DATA FOR REVIEW
┌──

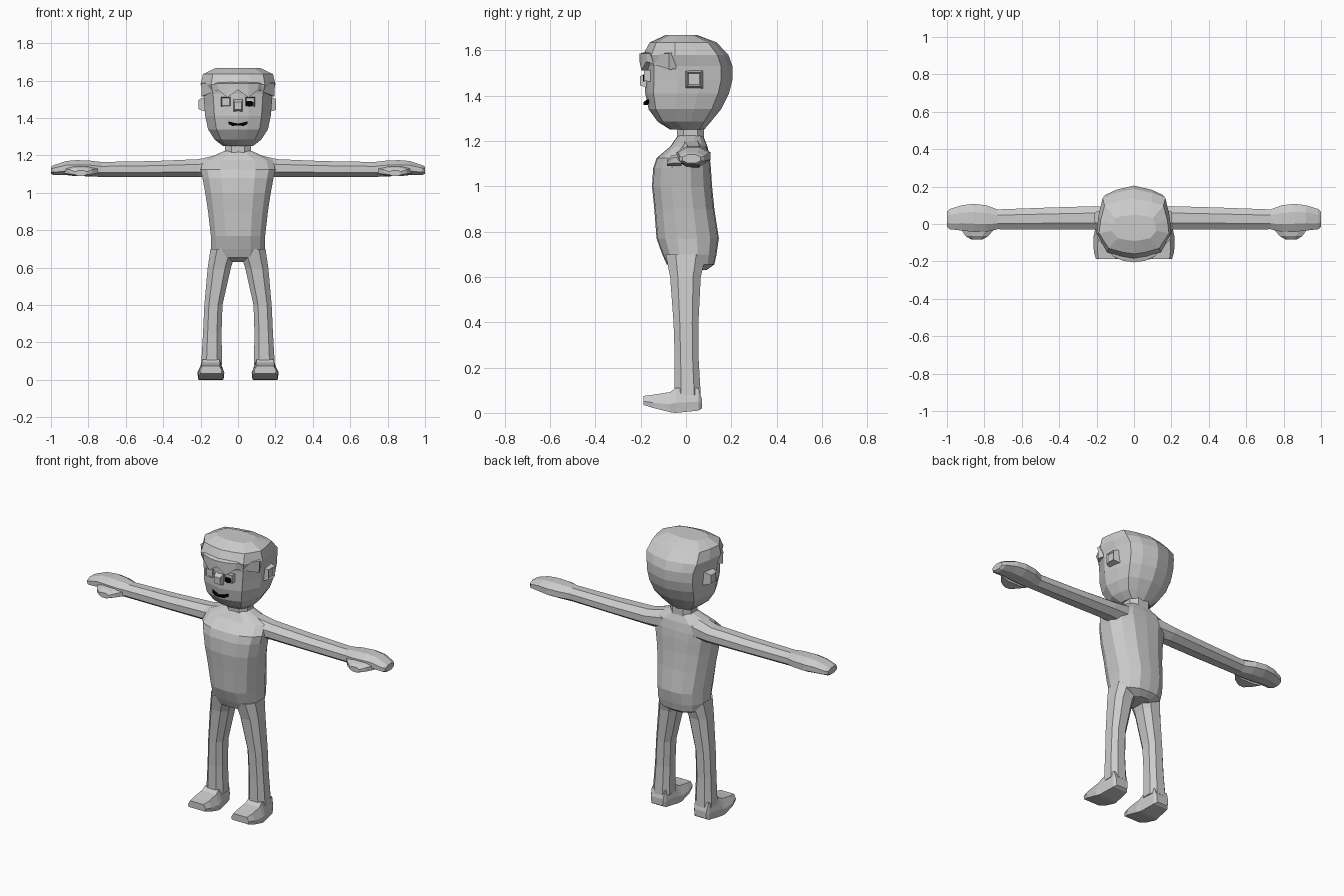
import bpy, bmesh
from mathutils import Vector


def material(name, v):
    m = bpy.data.materials.new(name)
    m.diffuse_color = (v, v, v, 1)
    return m


GREY = material("plain grey", 0.6)
BLACK = material("black", 0.0)


def finish(name, bm, mat):
    bmesh.ops.recalc_face_normals(bm, faces=bm.faces)
    me = bpy.data.meshes.new(name)
    bm.to_mesh(me)
    bm.free()
    me.materials.append(mat)
    ob = bpy.data.objects.new(name, me)
    bpy.context.collection.objects.link(ob)
    return ob


def loft(name, rings, mat=GREY, inset=None):
    """Skin equal-length rings of points and cap both ends."""
    bm = bmesh.new()
    rows = [[bm.verts.new(p) for p in r] for r in rings]
    n = len(rows[0])
    for a, b in zip(rows, rows[1:]):
        for i in range(n):
            j = (i + 1) % n
            bm.faces.new((a[i], a[j], b[j], b[i]))
    bm.faces.new(rows[0][::-1])
    end = bm.faces.new(rows[-1])
    if inset:
        bm.normal_update()
        bmesh.ops.inset_region(bm, faces=[end], thickness=inset, depth=-inset)
    return finish(name, bm, mat)


def chamfer(u0, u1, v0, v1, c=0.5):
    """Eight-sided outline: a box whose corners are cut off."""
    cu, cv = (u0 + u1) / 2, (v0 + v1) / 2
    ru, rv = (u1 - u0) / 2, (v1 - v0) / 2
    unit = [(c, -1), (1, -c), (1, c), (c, 1), (-c, 1), (-1, c), (-1, -c), (-c, -1)]
    return [(cu + ru * a, cv + rv * b) for a, b in unit]


def box(name, x0, x1, y0, y1, z0, z1, mat=GREY):
    return loft(name, [[(x0, y0, z), (x1, y0, z), (x1, y1, z), (x0, y1, z)]
                       for z in (z0, z1)], mat)


def outline_rings(half, levels):
    """Scale a mirrored half outline to (z, half width, front y, back y)."""
    full = half + [(-x, y) for x, y in half[-2:0:-1]]
    rings = []
    for z, w, f, b in levels:
        m, r = (f + b) / 2, (b - f) / 2
        rings.append([(x * w, m + y * r, z) for x, y in full])
    return rings


# Torso
torso_half = [(0, 1), (0.45, 0.96), (0.8, 0.72), (1, 0.3), (1, -0.35),
              (0.82, -0.72), (0.47, -0.96), (0, -1)]
loft("torso", outline_rings(torso_half, [
    (0.63, 0.07, -0.04, 0.09), (0.655, 0.135, -0.085, 0.125),
    (0.70, 0.145, -0.105, 0.135), (0.77, 0.145, -0.13, 0.145),
    (0.90, 0.16, -0.14, 0.125), (1.00, 0.175, -0.15, 0.115),
    (1.08, 0.19, -0.145, 0.11), (1.125, 0.20, -0.13, 0.105),
    (1.175, 0.185, -0.07, 0.095), (1.225, 0.07, -0.035, 0.075)]))

# Neck
loft("neck", [[(x, y, z) for x, y in chamfer(-0.07, 0.07, -0.04, 0.08)]
              for z in (1.19, 1.29)])

# Head
head_half = [(0, 1), (0.5, 0.89), (0.84, 0.74), (0.95, 0.25), (1, -0.25),
             (0.72, -0.8), (0.32, -0.94), (0, -1)]
loft("head", outline_rings(head_half, [
    (1.25, 0.08, -0.07, 0.08), (1.285, 0.125, -0.125, 0.11),
    (1.34, 0.16, -0.165, 0.155), (1.41, 0.175, -0.18, 0.19),
    (1.47, 0.18, -0.18, 0.205), (1.53, 0.185, -0.18, 0.205),
    (1.58, 0.20, -0.19, 0.187), (1.635, 0.187, -0.16, 0.135),
    (1.667, 0.12, -0.09, 0.05)]))

# Zigzag fringe overhanging the face
fringe = [(0.19, 1.515, -0.075), (0.105, 1.55, -0.175), (0.055, 1.51, -0.197),
          (0, 1.55, -0.205)]
fringe = fringe + [(-x, z, y) for x, z, y in fringe[-2::-1]]
loft("fringe", [[(x * 1.02, y, z), (x * 1.04, y, 1.585),
                 (x * 0.9, y + 0.05, 1.6), (x * 0.9, y + 0.05, z + 0.005)]
                for x, z, y in fringe])

# Nose, eyes, pupil and mouth
loft("nose", [[(x, y, z) for x, z in ((-w, b), (w, b), (w, t), (-w, t))]
              for y, w, b, t in ((-0.16, 0.028, 1.43, 1.51),
                                 (-0.203, 0.02, 1.445, 1.485))])
for s in (-1, 1):
    x = s * 0.065
    loft("eye", [[(x - w, y, 1.488 - w), (x + w, y, 1.488 - w),
                  (x + w, y, 1.488 + w), (x - w, y, 1.488 + w)]
                 for y, w in ((-0.13, 0.026), (-0.186, 0.024))], inset=0.005)
loft("pupil", [[(0.062 + a, y, 1.477 + b) for a, b in chamfer(-0.02, 0.02, -0.015, 0.015)]
               for y in (-0.183, -0.189)], BLACK)
lips = [(-0.052, 1.368, 1.382, -0.168), (-0.03, 1.358, 1.377, -0.176),
        (0, 1.36, 1.37, -0.184), (0.03, 1.358, 1.377, -0.176),
        (0.052, 1.368, 1.382, -0.168)]
loft("mouth", [[(x, y - 0.004, b), (x, y - 0.004, t), (x, y + 0.005, t), (x, y + 0.005, b)]
               for x, b, t, y in lips], BLACK)

for s in (-1, 1):
    # Ear with a sunken middle
    loft("ear", [[(s * x, 0.035 + a, 1.473 + b)
                  for a, b in ((-r, -r), (r, -r), (r, r), (-r, r))]
                 for x, r in ((0.15, 0.045), (0.202, 0.03))], inset=0.008)

    # Arm and hand: x, front y, back y, bottom z, top z
    arm = [(0.10, -0.05, 0.09, 1.08, 1.205), (0.21, -0.03, 0.095, 1.085, 1.18),
           (0.45, -0.03, 0.088, 1.085, 1.17), (0.73, -0.028, 0.078, 1.085, 1.165),
           (0.79, -0.042, 0.10, 1.088, 1.172), (0.86, -0.042, 0.108, 1.09, 1.175),
           (0.92, -0.035, 0.10, 1.095, 1.17), (0.985, -0.028, 0.08, 1.095, 1.148),
           (1.0, -0.015, 0.065, 1.102, 1.14)]
    loft("arm", [[(s * x, y, z) for y, z in chamfer(f, b, lo, hi, 0.42)]
                 for x, f, b, lo, hi in arm])
    # Thumb
    loft("thumb", [[(s * x, y, z) for x, z in chamfer(a, b, 1.09, hi)]
                   for y, a, b, hi in ((-0.02, 0.74, 0.93, 1.145),
                                       (-0.065, 0.78, 0.90, 1.135),
                                       (-0.083, 0.81, 0.87, 1.12))])

    # Leg: z, inner x, outer x, front y, back y
    leg = [(0.08, 0.085, 0.197, -0.05, 0.065), (0.25, 0.088, 0.187, -0.05, 0.055),
           (0.40, 0.083, 0.18, -0.055, 0.055), (0.60, 0.038, 0.162, -0.07, 0.065),
           (0.70, 0.005, 0.147, -0.09, 0.09)]
    loft("leg", [[(s * x, y, z) for x, y in chamfer(a, b, f, k)]
                 for z, a, b, f, k in leg])

    # Foot, from heel to toe: y, bottom z, top z, half width at sole and top
    foot = [(0.07, 0.02, 0.06, 0.035, 0.04), (0.055, 0.01, 0.11, 0.048, 0.045),
            (-0.045, 0.0, 0.11, 0.062, 0.045), (-0.07, 0.003, 0.092, 0.068, 0.048),
            (-0.145, 0.022, 0.08, 0.066, 0.05), (-0.187, 0.035, 0.075, 0.055, 0.045)]
    loft("foot", [[(s * (0.145 + a), y, z) for a, z in
                   ((-w, lo), (w, lo), (w + 0.004, lo * 0.6 + hi * 0.4), (t, hi),
                    (-t, hi), (-w - 0.004, lo * 0.6 + hi * 0.4))]
                  for y, lo, hi, w, t in foot])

└──

DIRECTIONS
Find "objects" in the data above. Report each line where it appears.

EXERCISE RESPONSE
    ob = bpy.data.objects.new(name, me)
    bpy.context.collection.objects.link(ob)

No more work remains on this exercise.